Records from a collection

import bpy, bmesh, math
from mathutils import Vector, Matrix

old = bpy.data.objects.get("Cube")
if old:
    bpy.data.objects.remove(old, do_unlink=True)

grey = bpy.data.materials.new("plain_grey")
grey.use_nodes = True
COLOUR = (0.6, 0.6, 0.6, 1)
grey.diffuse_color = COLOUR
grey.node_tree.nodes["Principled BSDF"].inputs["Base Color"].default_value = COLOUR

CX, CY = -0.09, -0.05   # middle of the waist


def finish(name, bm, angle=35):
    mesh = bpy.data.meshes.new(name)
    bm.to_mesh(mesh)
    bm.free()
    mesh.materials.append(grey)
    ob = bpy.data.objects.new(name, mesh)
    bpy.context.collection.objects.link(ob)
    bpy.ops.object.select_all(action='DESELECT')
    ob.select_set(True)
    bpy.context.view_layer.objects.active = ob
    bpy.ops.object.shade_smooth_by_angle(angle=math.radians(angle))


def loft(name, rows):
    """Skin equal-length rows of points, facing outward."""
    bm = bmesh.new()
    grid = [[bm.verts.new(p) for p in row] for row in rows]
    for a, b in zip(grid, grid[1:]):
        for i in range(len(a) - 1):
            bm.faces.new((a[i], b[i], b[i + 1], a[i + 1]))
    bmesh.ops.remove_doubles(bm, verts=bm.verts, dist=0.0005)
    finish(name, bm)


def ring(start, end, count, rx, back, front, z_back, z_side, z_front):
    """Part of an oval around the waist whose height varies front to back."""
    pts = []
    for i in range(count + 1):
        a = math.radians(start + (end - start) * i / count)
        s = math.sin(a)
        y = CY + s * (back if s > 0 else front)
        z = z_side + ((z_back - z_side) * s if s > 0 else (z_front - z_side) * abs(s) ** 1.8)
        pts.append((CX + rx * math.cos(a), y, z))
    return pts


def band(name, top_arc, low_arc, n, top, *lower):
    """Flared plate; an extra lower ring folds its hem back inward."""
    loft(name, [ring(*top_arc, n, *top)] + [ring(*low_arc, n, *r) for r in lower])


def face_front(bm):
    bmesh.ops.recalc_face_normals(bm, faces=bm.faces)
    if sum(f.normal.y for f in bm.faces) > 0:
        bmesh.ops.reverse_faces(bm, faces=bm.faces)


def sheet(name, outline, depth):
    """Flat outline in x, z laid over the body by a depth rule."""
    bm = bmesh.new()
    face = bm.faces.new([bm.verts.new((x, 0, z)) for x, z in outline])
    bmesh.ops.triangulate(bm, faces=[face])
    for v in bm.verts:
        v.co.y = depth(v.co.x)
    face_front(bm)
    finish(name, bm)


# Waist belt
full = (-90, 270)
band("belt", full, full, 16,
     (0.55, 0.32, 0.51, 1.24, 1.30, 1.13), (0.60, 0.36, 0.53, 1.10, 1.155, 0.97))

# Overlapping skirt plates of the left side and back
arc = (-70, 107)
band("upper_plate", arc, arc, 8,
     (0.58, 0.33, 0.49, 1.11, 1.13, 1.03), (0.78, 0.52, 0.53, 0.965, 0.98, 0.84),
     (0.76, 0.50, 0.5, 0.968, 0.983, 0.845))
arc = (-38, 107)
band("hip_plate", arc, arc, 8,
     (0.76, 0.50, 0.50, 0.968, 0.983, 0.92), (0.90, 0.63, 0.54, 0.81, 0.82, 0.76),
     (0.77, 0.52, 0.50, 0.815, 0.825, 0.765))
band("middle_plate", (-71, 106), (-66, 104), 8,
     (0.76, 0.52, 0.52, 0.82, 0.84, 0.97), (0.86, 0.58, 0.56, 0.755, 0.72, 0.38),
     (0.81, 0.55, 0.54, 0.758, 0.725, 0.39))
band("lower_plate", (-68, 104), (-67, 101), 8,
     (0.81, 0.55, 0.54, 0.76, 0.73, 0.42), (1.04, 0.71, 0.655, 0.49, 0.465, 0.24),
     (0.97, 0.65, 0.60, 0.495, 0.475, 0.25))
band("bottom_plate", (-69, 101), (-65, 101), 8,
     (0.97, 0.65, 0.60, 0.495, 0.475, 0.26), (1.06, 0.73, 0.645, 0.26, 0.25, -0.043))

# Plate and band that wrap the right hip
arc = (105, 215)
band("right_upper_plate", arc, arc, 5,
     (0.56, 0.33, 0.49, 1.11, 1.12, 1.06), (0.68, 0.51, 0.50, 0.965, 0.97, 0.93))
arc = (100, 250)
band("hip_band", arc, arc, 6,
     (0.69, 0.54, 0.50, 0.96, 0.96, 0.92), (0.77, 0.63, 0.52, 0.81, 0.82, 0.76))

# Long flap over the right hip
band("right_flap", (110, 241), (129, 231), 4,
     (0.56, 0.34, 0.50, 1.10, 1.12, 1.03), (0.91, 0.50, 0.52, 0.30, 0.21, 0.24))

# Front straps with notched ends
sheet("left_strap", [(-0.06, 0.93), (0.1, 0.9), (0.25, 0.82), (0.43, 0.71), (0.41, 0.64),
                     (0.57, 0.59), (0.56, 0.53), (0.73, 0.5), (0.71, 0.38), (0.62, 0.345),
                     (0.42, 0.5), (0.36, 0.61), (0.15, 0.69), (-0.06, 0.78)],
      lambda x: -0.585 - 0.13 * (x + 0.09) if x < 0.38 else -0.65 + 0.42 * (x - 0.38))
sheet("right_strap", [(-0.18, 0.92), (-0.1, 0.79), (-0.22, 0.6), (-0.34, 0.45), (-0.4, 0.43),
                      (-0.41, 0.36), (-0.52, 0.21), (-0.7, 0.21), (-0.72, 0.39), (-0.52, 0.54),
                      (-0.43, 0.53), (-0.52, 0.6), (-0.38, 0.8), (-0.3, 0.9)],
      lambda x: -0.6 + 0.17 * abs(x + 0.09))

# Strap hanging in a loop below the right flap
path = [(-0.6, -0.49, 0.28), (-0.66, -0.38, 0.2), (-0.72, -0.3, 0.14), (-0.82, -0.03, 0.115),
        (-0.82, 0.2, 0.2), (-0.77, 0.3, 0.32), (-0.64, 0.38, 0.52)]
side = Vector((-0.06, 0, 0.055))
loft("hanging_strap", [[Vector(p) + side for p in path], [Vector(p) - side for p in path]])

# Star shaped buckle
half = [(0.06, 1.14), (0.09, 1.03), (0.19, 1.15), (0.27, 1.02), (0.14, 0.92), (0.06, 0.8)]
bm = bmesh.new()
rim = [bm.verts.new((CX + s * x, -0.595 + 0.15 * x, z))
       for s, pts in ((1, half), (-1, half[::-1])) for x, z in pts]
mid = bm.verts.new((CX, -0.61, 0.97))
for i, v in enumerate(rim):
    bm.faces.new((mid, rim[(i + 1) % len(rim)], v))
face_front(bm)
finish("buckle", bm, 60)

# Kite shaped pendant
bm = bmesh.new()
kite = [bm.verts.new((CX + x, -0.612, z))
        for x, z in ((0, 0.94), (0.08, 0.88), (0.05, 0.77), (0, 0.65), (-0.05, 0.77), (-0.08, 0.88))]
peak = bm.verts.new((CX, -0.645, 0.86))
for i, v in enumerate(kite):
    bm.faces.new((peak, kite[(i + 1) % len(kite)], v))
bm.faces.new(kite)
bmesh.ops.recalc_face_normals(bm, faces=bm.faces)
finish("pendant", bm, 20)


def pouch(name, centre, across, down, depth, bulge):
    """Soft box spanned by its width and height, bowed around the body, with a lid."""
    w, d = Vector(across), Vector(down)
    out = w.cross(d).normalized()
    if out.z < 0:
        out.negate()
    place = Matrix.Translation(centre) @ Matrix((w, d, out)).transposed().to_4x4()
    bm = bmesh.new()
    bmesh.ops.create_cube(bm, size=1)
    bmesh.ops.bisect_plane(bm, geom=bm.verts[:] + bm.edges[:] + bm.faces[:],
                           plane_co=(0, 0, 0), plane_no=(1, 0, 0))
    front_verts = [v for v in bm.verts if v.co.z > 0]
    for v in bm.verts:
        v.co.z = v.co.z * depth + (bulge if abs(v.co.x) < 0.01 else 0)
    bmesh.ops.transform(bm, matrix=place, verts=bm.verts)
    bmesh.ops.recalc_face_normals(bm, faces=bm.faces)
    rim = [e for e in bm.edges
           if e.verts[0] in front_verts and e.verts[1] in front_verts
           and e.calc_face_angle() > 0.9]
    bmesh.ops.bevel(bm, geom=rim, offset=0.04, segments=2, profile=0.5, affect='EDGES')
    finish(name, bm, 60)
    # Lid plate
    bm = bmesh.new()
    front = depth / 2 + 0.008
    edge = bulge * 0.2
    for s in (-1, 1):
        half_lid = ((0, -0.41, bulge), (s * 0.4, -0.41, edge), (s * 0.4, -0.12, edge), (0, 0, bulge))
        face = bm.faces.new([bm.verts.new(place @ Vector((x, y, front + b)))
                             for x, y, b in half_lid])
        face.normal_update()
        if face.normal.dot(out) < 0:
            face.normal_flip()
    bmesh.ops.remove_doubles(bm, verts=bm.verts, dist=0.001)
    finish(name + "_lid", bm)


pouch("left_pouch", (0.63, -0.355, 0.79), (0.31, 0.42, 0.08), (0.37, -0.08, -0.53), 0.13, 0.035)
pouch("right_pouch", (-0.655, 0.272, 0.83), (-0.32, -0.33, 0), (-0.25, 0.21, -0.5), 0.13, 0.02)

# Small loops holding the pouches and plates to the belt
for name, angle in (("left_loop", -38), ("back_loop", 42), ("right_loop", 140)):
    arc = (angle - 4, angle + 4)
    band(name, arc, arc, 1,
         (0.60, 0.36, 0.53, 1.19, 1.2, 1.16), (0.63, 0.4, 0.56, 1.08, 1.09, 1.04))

**Exercise**
Once you find the line with "# Kite shaped pendant" above, print it and every line after it up to and including the line with "w, d = Vector(across), Vector(down)", exactly as written and nothing else.

**Response below**
# Kite shaped pendant
bm = bmesh.new()
kite = [bm.verts.new((CX + x, -0.612, z))
        for x, z in ((0, 0.94), (0.08, 0.88), (0.05, 0.77), (0, 0.65), (-0.05, 0.77), (-0.08, 0.88))]
peak = bm.verts.new((CX, -0.645, 0.86))
for i, v in enumerate(kite):
    bm.faces.new((peak, kite[(i + 1) % len(kite)], v))
bm.faces.new(kite)
bmesh.ops.recalc_face_normals(bm, faces=bm.faces)
finish("pendant", bm, 20)


def pouch(name, centre, across, down, depth, bulge):
    """Soft box spanned by its width and height, bowed around the body, with a lid."""
    w, d = Vector(across), Vector(down)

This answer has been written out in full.